NABOKV-L post 0004509, Mon, 18 Oct 1999 19:36:02 -0700

QUERY: Hairy Hermaphrodite in Lolita? (fwd)
Nothing for an entomologist to add to this one (see below) except that
most people seem
to limit the real possibilities to insects or spiders while, obviously,
centipedes would be another realistic possibility in the "world
entomological" (see my earlier comments); sorry I didn't read these all and
commented piecemeal.

Kurt Johnson

----- Original Message -----
From: Donald Barton Johnson <chtodel@humanitas.ucsb.edu>
To: <NABOKV-L@UCSBVM.ucsb.edu>
Sent: Monday, October 18, 1999 1:34 PM
Subject: Re: QUERY: Hairy Hermaphrodite in Lolita? (fwd)

> From: Marilyn Edelstein <MEdelstein@scu.edu>
> >From Marilyn Edelstein
> In addition to the sexual connotations of the passage, already noted by
> several post-ers, in which the passage would allude to masturbation (in
> which, I suppose, a man might think of his hand as a "total stranger" to

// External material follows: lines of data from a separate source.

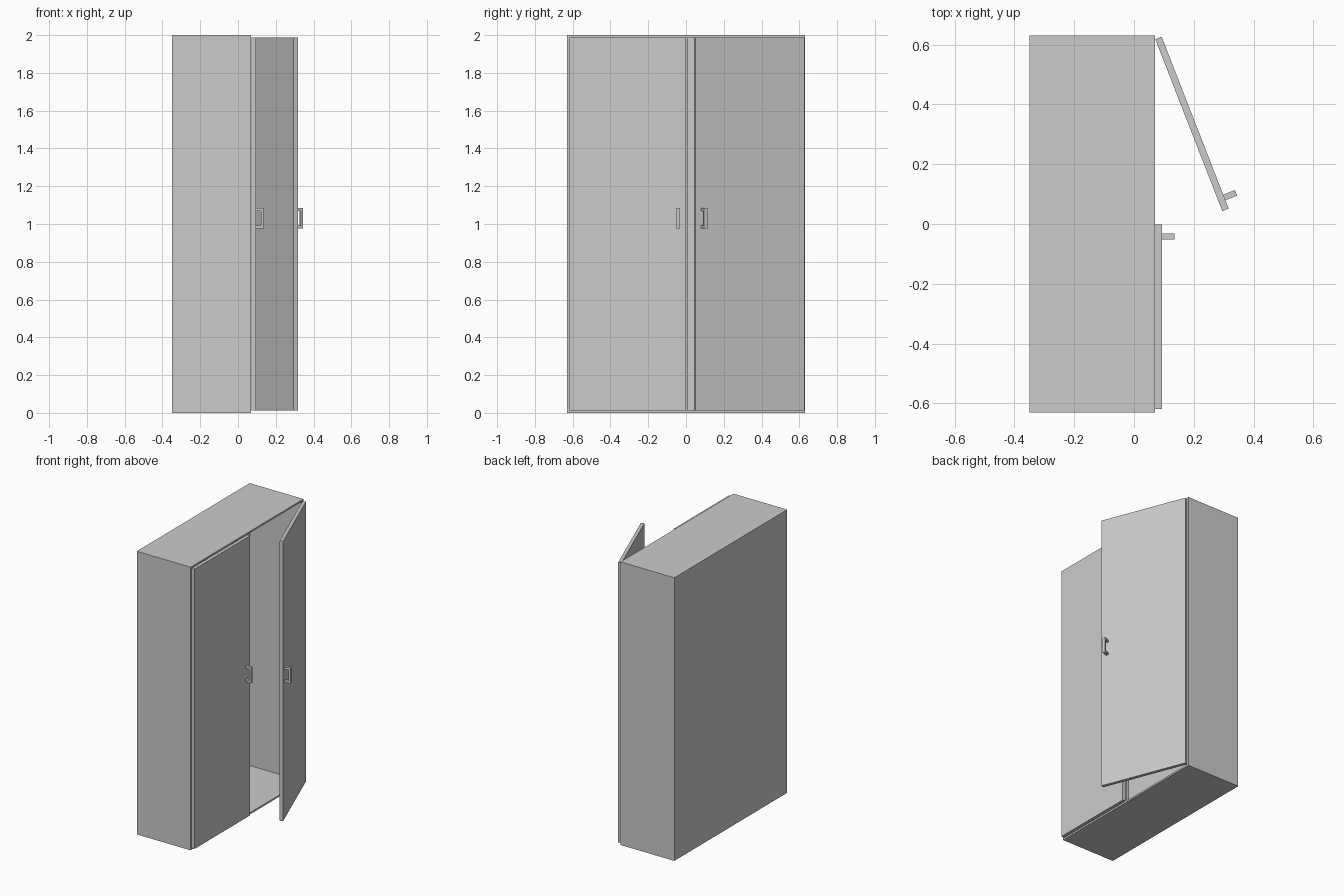
import bpy, bmesh, math
from mathutils import Matrix, Vector

if "Cube" in bpy.data.objects:
    bpy.data.objects.remove(bpy.data.objects["Cube"])

X0, X1, HALF, H, WALL = -0.35, 0.07, 0.63, 2.0, 0.012
DOOR_T, HINGE_Y = 0.023, 0.618


def finish(name, bm):
    bmesh.ops.recalc_face_normals(bm, faces=bm.faces)
    me = bpy.data.meshes.new(name)
    bm.to_mesh(me)
    bm.free()
    ob = bpy.data.objects.new(name, me)
    bpy.context.collection.objects.link(ob)
    return ob


def box_bm(lo, hi):
    lo, hi = Vector(lo), Vector(hi)
    bm = bmesh.new()
    m = Matrix.Translation((lo + hi) / 2) @ Matrix.Diagonal((*(hi - lo), 1))
    bmesh.ops.create_cube(bm, size=1, matrix=m)
    return bm


# Carcass: a box whose +x face is inset and pushed in to hollow it out
bm = box_bm((X0, -HALF, 0), (X1, HALF, H))
front = max(bm.faces, key=lambda f: f.calc_center_median().x)
bmesh.ops.inset_region(bm, faces=[front], thickness=WALL, use_even_offset=True)
res = bmesh.ops.extrude_face_region(bm, geom=[front])
verts = [g for g in res["geom"] if isinstance(g, bmesh.types.BMVert)]
bmesh.ops.translate(bm, verts=verts, vec=(-(X1 - X0 - WALL), 0, 0))
if front.is_valid:
    bmesh.ops.delete(bm, geom=[front], context="FACES_ONLY")
finish("cabinet_body", bm)

# Slim centre post where the doors meet
finish("centre_post", box_bm((X1 - 0.02, -0.008, WALL), (X1, 0.008, H - WALL)))


def handle_bm(y0, y1):
    # C-shaped pull: profile in x/z, extruded along y
    z0, z1, leg, grip, d = 0.975, 1.085, 0.016, 0.013, 0.042
    prof = [(0, z0), (d, z0), (d, z1), (0, z1), (0, z1 - leg),
            (d - grip, z1 - leg), (d - grip, z0 + leg), (0, z0 + leg)]
    bm = bmesh.new()
    face = bm.faces.new([bm.verts.new((DOOR_T + x, y0, z)) for x, z in prof])
    res = bmesh.ops.extrude_face_region(bm, geom=[face])
    verts = [g for g in res["geom"] if isinstance(g, bmesh.types.BMVert)]
    bmesh.ops.translate(bm, verts=verts, vec=(0, y1 - y0, 0))
    return bm


# Doors with handles, built about their hinge lines; one swings open
for side, name, angle in ((-1, "closed", 0), (1, "open", 21.3)):
    def span(a, b):
        return sorted((-side * a, -side * b))
    w = HINGE_Y - 0.001
    ya, yb = span(0, w)
    parts = [finish(name + "_door", box_bm((0, ya, WALL), (DOOR_T, yb, H - WALL))),
             finish(name + "_door_handle", handle_bm(*span(w - 0.05, w - 0.03)))]
    for ob in parts:
        ob.location = (X1 + 0.001, side * HINGE_Y, 0)
        ob.rotation_euler.z = math.radians(angle)
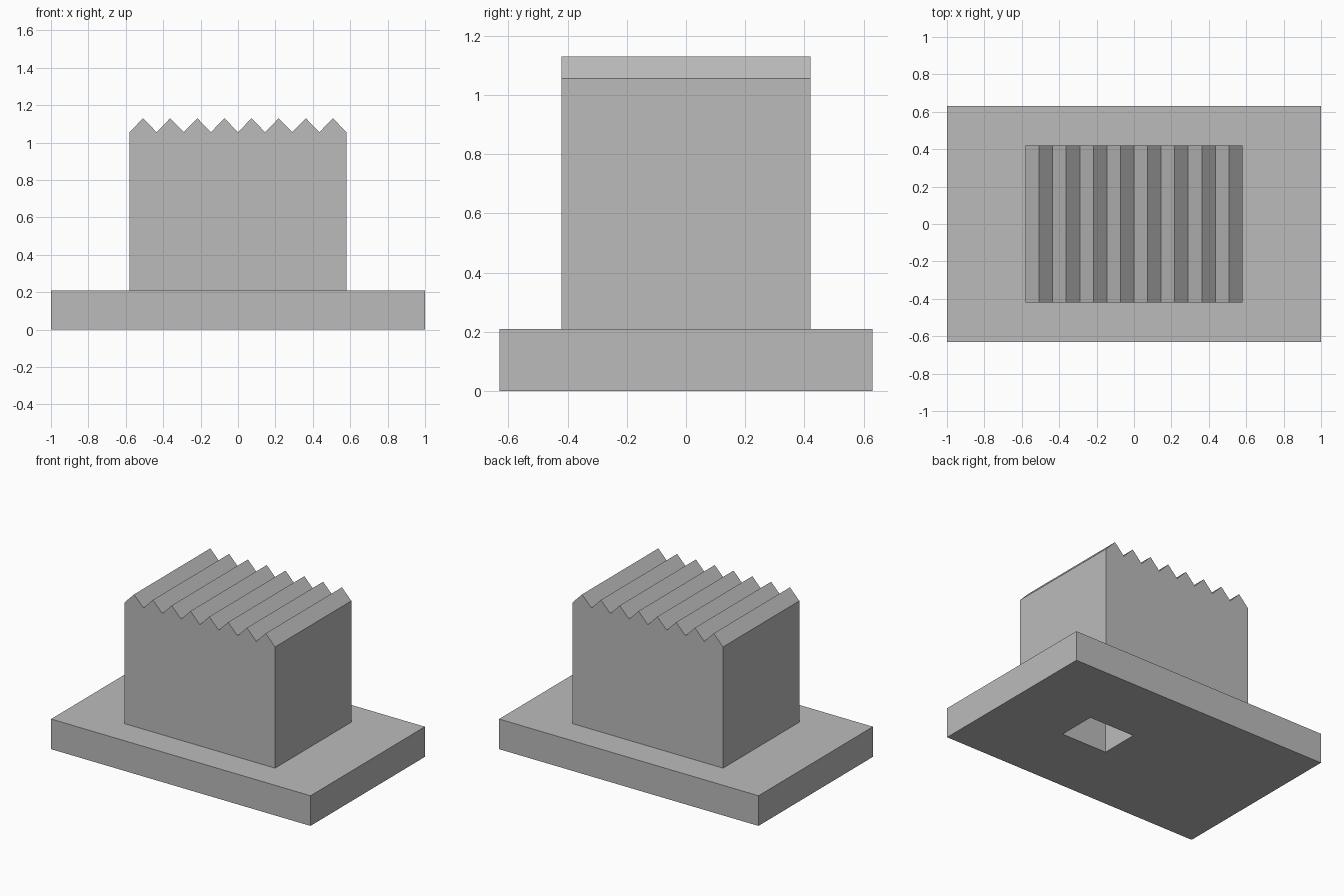
import bpy, bmesh

if "Cube" in bpy.data.objects:
    bpy.data.objects.remove(bpy.data.objects["Cube"], do_unlink=True)

grey = bpy.data.materials.new("plain grey")
grey.use_nodes = True
grey.diffuse_color = (0.5, 0.5, 0.5, 1)
grey.node_tree.nodes["Principled BSDF"].inputs["Base Color"].default_value = grey.diffuse_color


def extrude_profile(name, profile, depth):
    """Extrude an XZ outline along y, centred on y = 0."""
    bm = bmesh.new()
    face = bm.faces.new([bm.verts.new((x, -depth / 2, z)) for x, z in profile])
    ext = bmesh.ops.extrude_face_region(bm, geom=[face])
    verts = [g for g in ext["geom"] if isinstance(g, bmesh.types.BMVert)]
    bmesh.ops.translate(bm, verts=verts, vec=(0, depth, 0))
    bmesh.ops.recalc_face_normals(bm, faces=bm.faces)
    mesh = bpy.data.meshes.new(name)
    bm.to_mesh(mesh)
    bm.free()
    mesh.materials.append(grey)
    obj = bpy.data.objects.new(name, mesh)
    bpy.context.collection.objects.link(obj)
    return obj


def rectangle(x0, x1, z0, z1):
    return [(x0, z0), (x1, z0), (x1, z1), (x0, z1)]


base_top, valley, peak = 0.21, 1.055, 1.13
half_width, teeth = 0.58, 8

# Flat base slab
base = extrude_profile("base_plate", rectangle(-1, 1, 0, base_top), 1.26)

# Block with a row of triangular ridges along its top
step = half_width / teeth
outline = [(-half_width, base_top), (half_width, base_top)]
for i in range(2 * teeth + 1):
    outline.append((half_width - i * step, peak if i % 2 else valley))
block = extrude_profile("ridged_block", outline, 0.84)

# Rectangular pocket cut up from the underside
cutter = extrude_profile("pocket_cutter", rectangle(0.12, 0.47, -0.1, 0.42), 0.27)
cutter.hide_render = True
cutter.hide_viewport = True
cutter.display_type = 'WIRE'
for part in (base, block):
    cut = part.modifiers.new("pocket", 'BOOLEAN')
    cut.operation = 'DIFFERENCE'
    cut.solver = 'EXACT'
    cut.object = cutter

> make the fantasy more "real"), there's the possibility that it refers to a
> dream that is "arousing" HH from slumber. If it were an allusion to a
> dream, it might also be a sly dig at Freud. So, if HH's guilt and anxiety

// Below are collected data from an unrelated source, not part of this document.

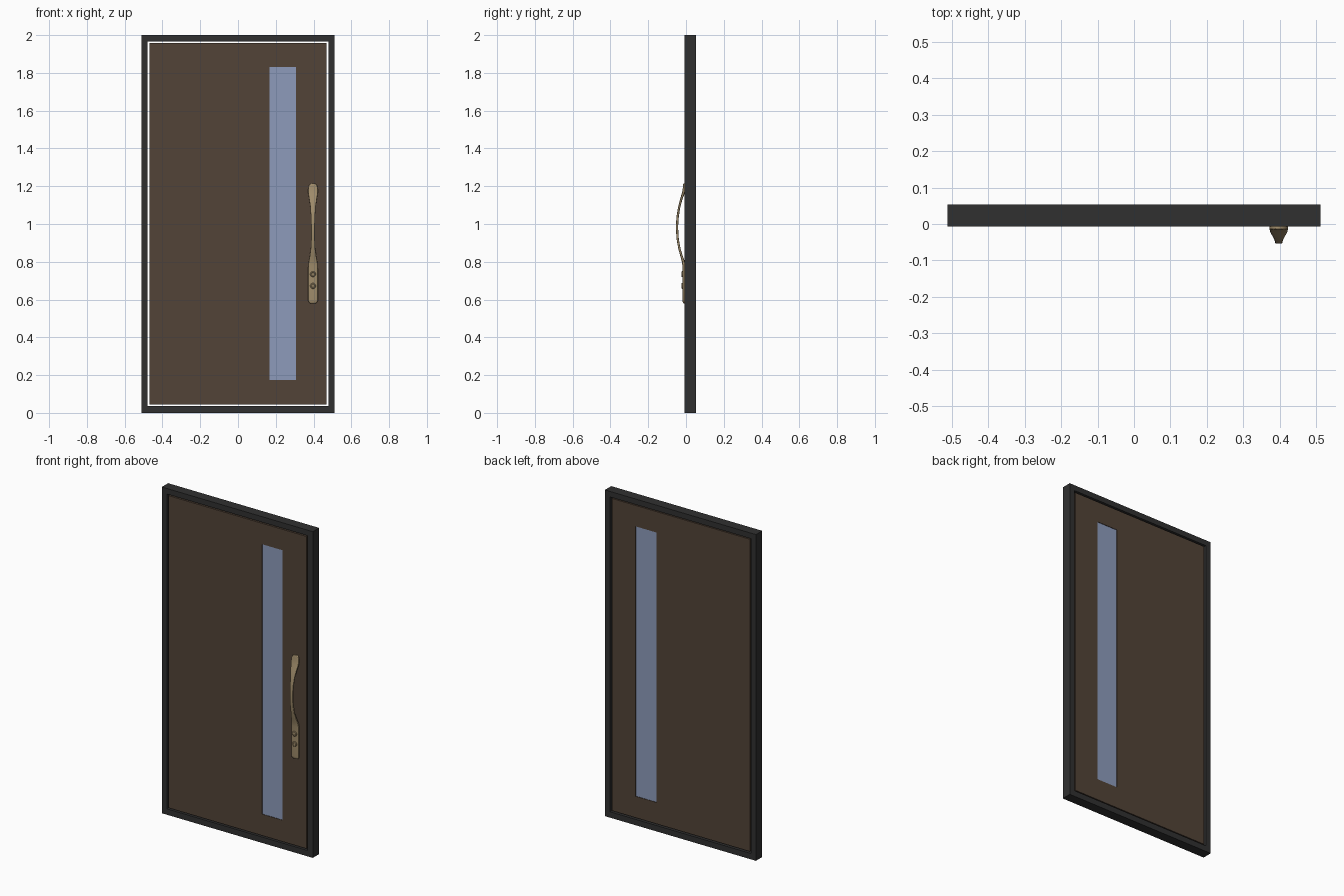
import bpy, bmesh, math

if "Cube" in bpy.data.objects:
    bpy.data.objects.remove(bpy.data.objects["Cube"])


def material(name, rgb):
    m = bpy.data.materials.new(name)
    m.diffuse_color = (*rgb, 1)
    m.use_nodes = True
    m.node_tree.nodes["Principled BSDF"].inputs["Base Color"].default_value = m.diffuse_color
    return m


FRAME = material("charcoal", (0.03, 0.03, 0.03))
WOOD = material("dark_brown", (0.085, 0.057, 0.038))
GLASS = material("blue_glass", (0.27, 0.33, 0.50))
BRASS = material("aged_brass", (0.36, 0.27, 0.15))


def finish(name, bm, mat, smooth=None):
    bmesh.ops.recalc_face_normals(bm, faces=bm.faces)
    me = bpy.data.meshes.new(name)
    bm.to_mesh(me)
    bm.free()
    ob = bpy.data.objects.new(name, me)
    bpy.context.collection.objects.link(ob)
    me.materials.append(mat)
    if smooth:
        bpy.ops.object.select_all(action='DESELECT')
        ob.select_set(True)
        bpy.context.view_layer.objects.active = ob
        bpy.ops.object.shade_smooth_by_angle(angle=math.radians(smooth))
    return ob


def rect_loop(bm, r, y):
    x0, x1, z0, z1 = r
    return [bm.verts.new((x, y, z)) for x, z in ((x0, z0), (x1, z0), (x1, z1), (x0, z1))]


def slab(name, outer, y0, y1, mat, inner=None):
    """Upright rectangular slab, optionally with a rectangular opening."""
    bm = bmesh.new()
    loops = [rect_loop(bm, outer, y0), rect_loop(bm, outer, y1)]
    if inner:
        loops += [rect_loop(bm, inner, y1), rect_loop(bm, inner, y0)]
        loops.append(loops[0])
    else:
        bm.faces.new(loops[0])
        bm.faces.new(loops[1])
    for a, b in zip(loops, loops[1:]):
        for i in range(4):
            j = (i + 1) % 4
            bm.faces.new((a[i], a[j], b[j], b[i]))
    return finish(name, bm, mat)


# Outer frame, door leaf with window opening, and glazing
window = (0.166, 0.306, 0.175, 1.83)
slab("door_frame", (-0.512, 0.512, 0, 2), -0.007, 0.054, FRAME, (-0.478, 0.478, 0.036, 1.966))
slab("door_leaf", (-0.468, 0.468, 0.044, 1.958), -0.005, 0.050, WOOD, window)
slab("window_glass", window, -0.002, 0.047, GLASS)

# Pull handle: rows of (z, half width, front y, back y)
HX = 0.397
sections = [
    (0.580, 0.015, -0.014, -0.004), (0.584, 0.021, -0.017, -0.004),
    (0.595, 0.026, -0.018, -0.004), (0.700, 0.026, -0.018, -0.004),
    (0.780, 0.025, -0.019, -0.004), (0.805, 0.022, -0.023, -0.007),
    (0.830, 0.017, -0.030, -0.017), (0.870, 0.012, -0.041, -0.029),
    (0.920, 0.010, -0.050, -0.038), (0.985, 0.010, -0.054, -0.042),
    (1.040, 0.011, -0.050, -0.038), (1.090, 0.014, -0.042, -0.030),
    (1.130, 0.020, -0.032, -0.019), (1.160, 0.025, -0.023, -0.008),
    (1.180, 0.026, -0.018, -0.004), (1.200, 0.023, -0.016, -0.004),
    (1.210, 0.017, -0.015, -0.004), (1.215, 0.008, -0.014, -0.004)]
N = 16
bm = bmesh.new()
rings = []
for z, w, yf, yb in sections:
    ring = []
    for k in range(N):
        a = math.tau * k / N
        c, s = math.cos(a), math.sin(a)
        # rounded-box cross-section
        px = math.copysign(abs(c) ** 0.5, c) * w
        py = (yf + yb) / 2 + math.copysign(abs(s) ** 0.5, s) * (yb - yf) / 2
        ring.append(bm.verts.new((HX + px, py, z)))
    rings.append(ring)
for a, b in zip(rings, rings[1:]):
    for i in range(N):
        j = (i + 1) % N
        bm.faces.new((a[i], a[j], b[j], b[i]))
bm.faces.new(rings[0])
bm.faces.new(rings[-1])
finish("pull_handle", bm, BRASS, 40)

# Two lock studs on the lower plate, each turned from a small profile
stud_profile = [(0.015, -0.015), (0.015, -0.022), (0.012, -0.025), (0.008, -0.025), (0.007, -0.023)]
for n, z in enumerate((0.735, 0.672)):
    bm = bmesh.new()
    rings = [[bm.verts.new((HX + r * math.cos(math.tau * k / 24), y,
                            z + r * math.sin(math.tau * k / 24))) for k in range(24)]
             for r, y in stud_profile]
    for a, b in zip(rings, rings[1:]):
        for i in range(24):
            j = (i + 1) % 24
            bm.faces.new((a[i], a[j], b[j], b[i]))
    bm.faces.new(rings[0])
    bm.faces.new(rings[-1])
    finish(f"lock_stud_{n + 1}", bm, BRASS, 30)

> regarding sex with Lolita were weighing on his unconscious (if not his
> conscience, or super-ego, as Freud called it), he might be repressing

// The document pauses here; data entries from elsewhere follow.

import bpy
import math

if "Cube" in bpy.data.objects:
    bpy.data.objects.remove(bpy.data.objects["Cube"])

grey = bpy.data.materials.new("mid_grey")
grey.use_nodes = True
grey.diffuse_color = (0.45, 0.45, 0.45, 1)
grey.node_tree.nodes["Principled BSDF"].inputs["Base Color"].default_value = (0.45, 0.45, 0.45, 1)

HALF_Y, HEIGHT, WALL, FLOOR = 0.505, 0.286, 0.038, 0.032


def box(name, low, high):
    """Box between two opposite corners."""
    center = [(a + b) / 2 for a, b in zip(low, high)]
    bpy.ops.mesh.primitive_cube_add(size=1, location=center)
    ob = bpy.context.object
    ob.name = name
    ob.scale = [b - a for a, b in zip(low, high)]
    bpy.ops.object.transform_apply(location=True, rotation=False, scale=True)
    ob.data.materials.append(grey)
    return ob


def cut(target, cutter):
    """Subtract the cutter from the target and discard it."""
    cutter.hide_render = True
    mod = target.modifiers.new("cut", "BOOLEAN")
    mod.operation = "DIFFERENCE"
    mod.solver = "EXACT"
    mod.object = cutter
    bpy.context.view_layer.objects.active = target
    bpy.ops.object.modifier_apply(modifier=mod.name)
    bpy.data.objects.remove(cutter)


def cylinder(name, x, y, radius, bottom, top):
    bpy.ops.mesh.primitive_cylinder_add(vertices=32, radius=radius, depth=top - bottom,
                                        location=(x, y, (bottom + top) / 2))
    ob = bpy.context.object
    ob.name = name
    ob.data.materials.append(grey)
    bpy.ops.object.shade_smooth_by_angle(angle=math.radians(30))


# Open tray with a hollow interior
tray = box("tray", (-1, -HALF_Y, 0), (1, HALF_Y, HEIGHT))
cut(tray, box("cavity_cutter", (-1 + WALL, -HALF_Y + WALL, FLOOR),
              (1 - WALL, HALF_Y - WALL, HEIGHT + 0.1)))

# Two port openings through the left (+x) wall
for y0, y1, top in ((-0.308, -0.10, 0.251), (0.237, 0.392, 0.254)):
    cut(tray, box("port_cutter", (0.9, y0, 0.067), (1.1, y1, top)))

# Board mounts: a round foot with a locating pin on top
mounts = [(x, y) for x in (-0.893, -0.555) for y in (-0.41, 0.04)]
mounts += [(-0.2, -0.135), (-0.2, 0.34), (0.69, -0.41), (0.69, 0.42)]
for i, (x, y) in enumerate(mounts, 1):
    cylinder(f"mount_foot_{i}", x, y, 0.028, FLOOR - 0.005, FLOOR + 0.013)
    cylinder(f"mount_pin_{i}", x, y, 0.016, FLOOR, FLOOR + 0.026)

> those in whch case they would need to emerge in dreams (or other
> expressions of the unconscious).
> So congress with a hermaphrodite (but not Aphrodite) might be an even
> more grotesque version of HH's own "perverse" taste for nymphets. And
> nymphets seem to exist on the border between pre-pubescence and
> pubescence, in which they are emerging from a somewhat androgynous state
> into a sexualized and gendered one as females (but not the sort of females
> like Charlotte, who HH loathes as full-sized, overly mature, over-ripe
> fleshy and anti-erotic creatures). So a Freudian could interpret HH as
> awaking from this weird dream caused by his desires and fears (since the
> passage doesn't say he was already awake and implies the "congress" woke
> him). And a reader well-versed in VN's oft-expressed anti-Freudianism
> might see VN as challenging readers to make something of this dream/scene.
> When I've discussed Lolita in class, at least once a student asked
> about this very passage, and I've suggested a range of possible meanings,
> including those suggested here and in the other postings re: masturbation
> (and even in an "insect" reading, it would seem more likely to be a spider
> than a mosquito). Marilyn Edelstein
> Beth Sweeney> 10/18/99 >>>
> ------------------ I posed this question to Zoran Kuzmanovich at the
> Cornell conference, but we could not resolve it to our (or at least my)
> satisfaction.
> In Part 1 of Lolita, at the very beginnning of Chapter 27 (p. 109 in the
> rev. ed. of The Annotated Lolita), Humbert says:
> "Finally, I did achieve an hour's slumber--from which I was aroused by
> gratuitous and horribly exhausting congress with a small hairy
> hermaphrodite, a total stranger."
> What's the literal meaning of this sentence? I had always assumed that
> Humbert was being bitten by a mosquito (it is August, after all), but my
> husband the biologist assures me that hermaphroditic insects are extremely
> rare. Nabokov, needless to say, knew his insects. Any ideas?
> Susan Elizabeth Sweeney
> Holy Cross College
> Worcester, MA 01610
> ssweeney@holycross.edu